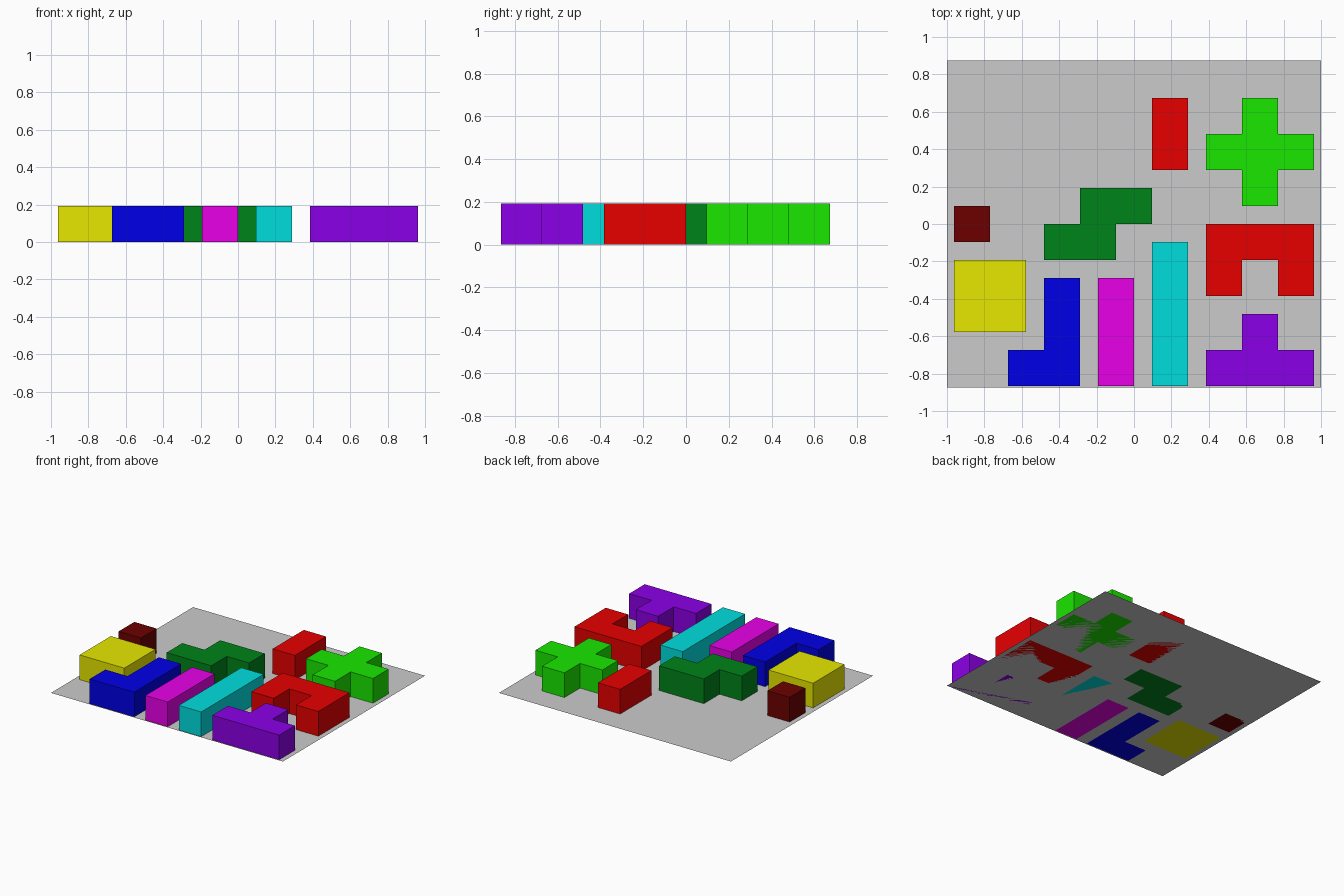
import bpy
import bmesh

cube = bpy.data.objects.get("Cube")
if cube:
    bpy.data.objects.remove(cube, do_unlink=True)

U = 1 / 5.2  # side of one block cell


def material(name, *rgb):
    mat = bpy.data.materials.new(name)
    color = (*rgb, 1)
    mat.use_nodes = True
    mat.diffuse_color = color
    mat.node_tree.nodes["Principled BSDF"].inputs["Base Color"].default_value = color
    return mat


def finish(name, bm, mat):
    mesh = bpy.data.meshes.new(name)
    bm.to_mesh(mesh)
    bm.free()
    mesh.materials.append(mat)
    obj = bpy.data.objects.new(name, mesh)
    bpy.context.collection.objects.link(obj)


def block(name, mat, left, bottom, *rows):
    """Prism from a cell pattern; rows run from back to front, # is filled."""
    bm = bmesh.new()
    for j, row in enumerate(reversed(rows)):
        for i, cell in enumerate(row):
            if cell == "#":
                x, y = left + i, bottom + j
                bm.faces.new([bm.verts.new((a * U, b * U, 0)) for a, b in
                              ((x, y), (x + 1, y), (x + 1, y + 1), (x, y + 1))])
    # Merge the cells into one outline, then raise it one cell high
    bmesh.ops.remove_doubles(bm, verts=bm.verts, dist=0.001)
    bmesh.ops.dissolve_limit(bm, angle_limit=0.01, verts=bm.verts, edges=bm.edges)
    raised = bmesh.ops.extrude_face_region(bm, geom=bm.faces[:], use_keep_orig=True)
    top = [g for g in raised["geom"] if isinstance(g, bmesh.types.BMVert)]
    bmesh.ops.translate(bm, verts=top, vec=(0, 0, U))
    bmesh.ops.recalc_face_normals(bm, faces=bm.faces)
    finish(name, bm, mat)


grey = material("floor grey", 0.6, 0.6, 0.6)
red = material("red", 0.8, 0, 0)
green = material("bright green", 0.01, 0.8, 0)
dark_green = material("dark green", 0, 0.23, 0.01)
maroon = material("maroon", 0.15, 0, 0)
yellow = material("yellow", 0.8, 0.8, 0)
blue = material("blue", 0, 0, 0.8)
magenta = material("magenta", 0.8, 0, 0.8)
cyan = material("cyan", 0, 0.73, 0.73)
purple = material("purple", 0.26, 0, 0.8)

# Flat floor sheet
bm = bmesh.new()
bmesh.ops.create_grid(bm, x_segments=1, y_segments=1, size=1)
bmesh.ops.scale(bm, verts=bm.verts, vec=(1, 0.875, 1))
finish("floor", bm, grey)

# Blocks made of square cells
block("single_block", maroon, -5, -0.5, "#")
block("square_block", yellow, -5, -3, "##", "##")
block("hook_block", blue, -3.5, -4.5, " #", " #", "##")
block("step_block", dark_green, -2.5, -1, " ##", "## ")
block("three_bar", magenta, -1, -4.5, "#", "#", "#")
block("four_bar", cyan, 0.5, -4.5, "#", "#", "#", "#")
block("two_bar", red, 0.5, 1.5, "#", "#")
block("cross_block", green, 2, 0.5, " # ", "###", " # ")
block("arch_block", red, 2, -2, "###", "# #")
block("tee_block", purple, 2, -4.5, " # ", "###")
——
» **Aim of the task**:
What is needed is an exact copy of the records above, with no pictures in it.

» **Answer space**:
import bpy
import bmesh

cube = bpy.data.objects.get("Cube")
if cube:
    bpy.data.objects.remove(cube, do_unlink=True)

U = 1 / 5.2  # side of one block cell


def material(name, *rgb):
    mat = bpy.data.materials.new(name)
    color = (*rgb, 1)
    mat.use_nodes = True
    mat.diffuse_color = color
    mat.node_tree.nodes["Principled BSDF"].inputs["Base Color"].default_value = color
    return mat


def finish(name, bm, mat):
    mesh = bpy.data.meshes.new(name)
    bm.to_mesh(mesh)
    bm.free()
    mesh.materials.append(mat)
    obj = bpy.data.objects.new(name, mesh)
    bpy.context.collection.objects.link(obj)


def block(name, mat, left, bottom, *rows):
    """Prism from a cell pattern; rows run from back to front, # is filled."""
    bm = bmesh.new()
    for j, row in enumerate(reversed(rows)):
        for i, cell in enumerate(row):
            if cell == "#":
                x, y = left + i, bottom + j
                bm.faces.new([bm.verts.new((a * U, b * U, 0)) for a, b in
                              ((x, y), (x + 1, y), (x + 1, y + 1), (x, y + 1))])
    # Merge the cells into one outline, then raise it one cell high
    bmesh.ops.remove_doubles(bm, verts=bm.verts, dist=0.001)
    bmesh.ops.dissolve_limit(bm, angle_limit=0.01, verts=bm.verts, edges=bm.edges)
    raised = bmesh.ops.extrude_face_region(bm, geom=bm.faces[:], use_keep_orig=True)
    top = [g for g in raised["geom"] if isinstance(g, bmesh.types.BMVert)]
    bmesh.ops.translate(bm, verts=top, vec=(0, 0, U))
    bmesh.ops.recalc_face_normals(bm, faces=bm.faces)
    finish(name, bm, mat)


grey = material("floor grey", 0.6, 0.6, 0.6)
red = material("red", 0.8, 0, 0)
green = material("bright green", 0.01, 0.8, 0)
dark_green = material("dark green", 0, 0.23, 0.01)
maroon = material("maroon", 0.15, 0, 0)
yellow = material("yellow", 0.8, 0.8, 0)
blue = material("blue", 0, 0, 0.8)
magenta = material("magenta", 0.8, 0, 0.8)
cyan = material("cyan", 0, 0.73, 0.73)
purple = material("purple", 0.26, 0, 0.8)

# Flat floor sheet
bm = bmesh.new()
bmesh.ops.create_grid(bm, x_segments=1, y_segments=1, size=1)
bmesh.ops.scale(bm, verts=bm.verts, vec=(1, 0.875, 1))
finish("floor", bm, grey)

# Blocks made of square cells
block("single_block", maroon, -5, -0.5, "#")
block("square_block", yellow, -5, -3, "##", "##")
block("hook_block", blue, -3.5, -4.5, " #", " #", "##")
block("step_block", dark_green, -2.5, -1, " ##", "## ")
block("three_bar", magenta, -1, -4.5, "#", "#", "#")
block("four_bar", cyan, 0.5, -4.5, "#", "#", "#", "#")
block("two_bar", red, 0.5, 1.5, "#", "#")
block("cross_block", green, 2, 0.5, " # ", "###", " # ")
block("arch_block", red, 2, -2, "###", "# #")
block("tee_block", purple, 2, -4.5, " # ", "###")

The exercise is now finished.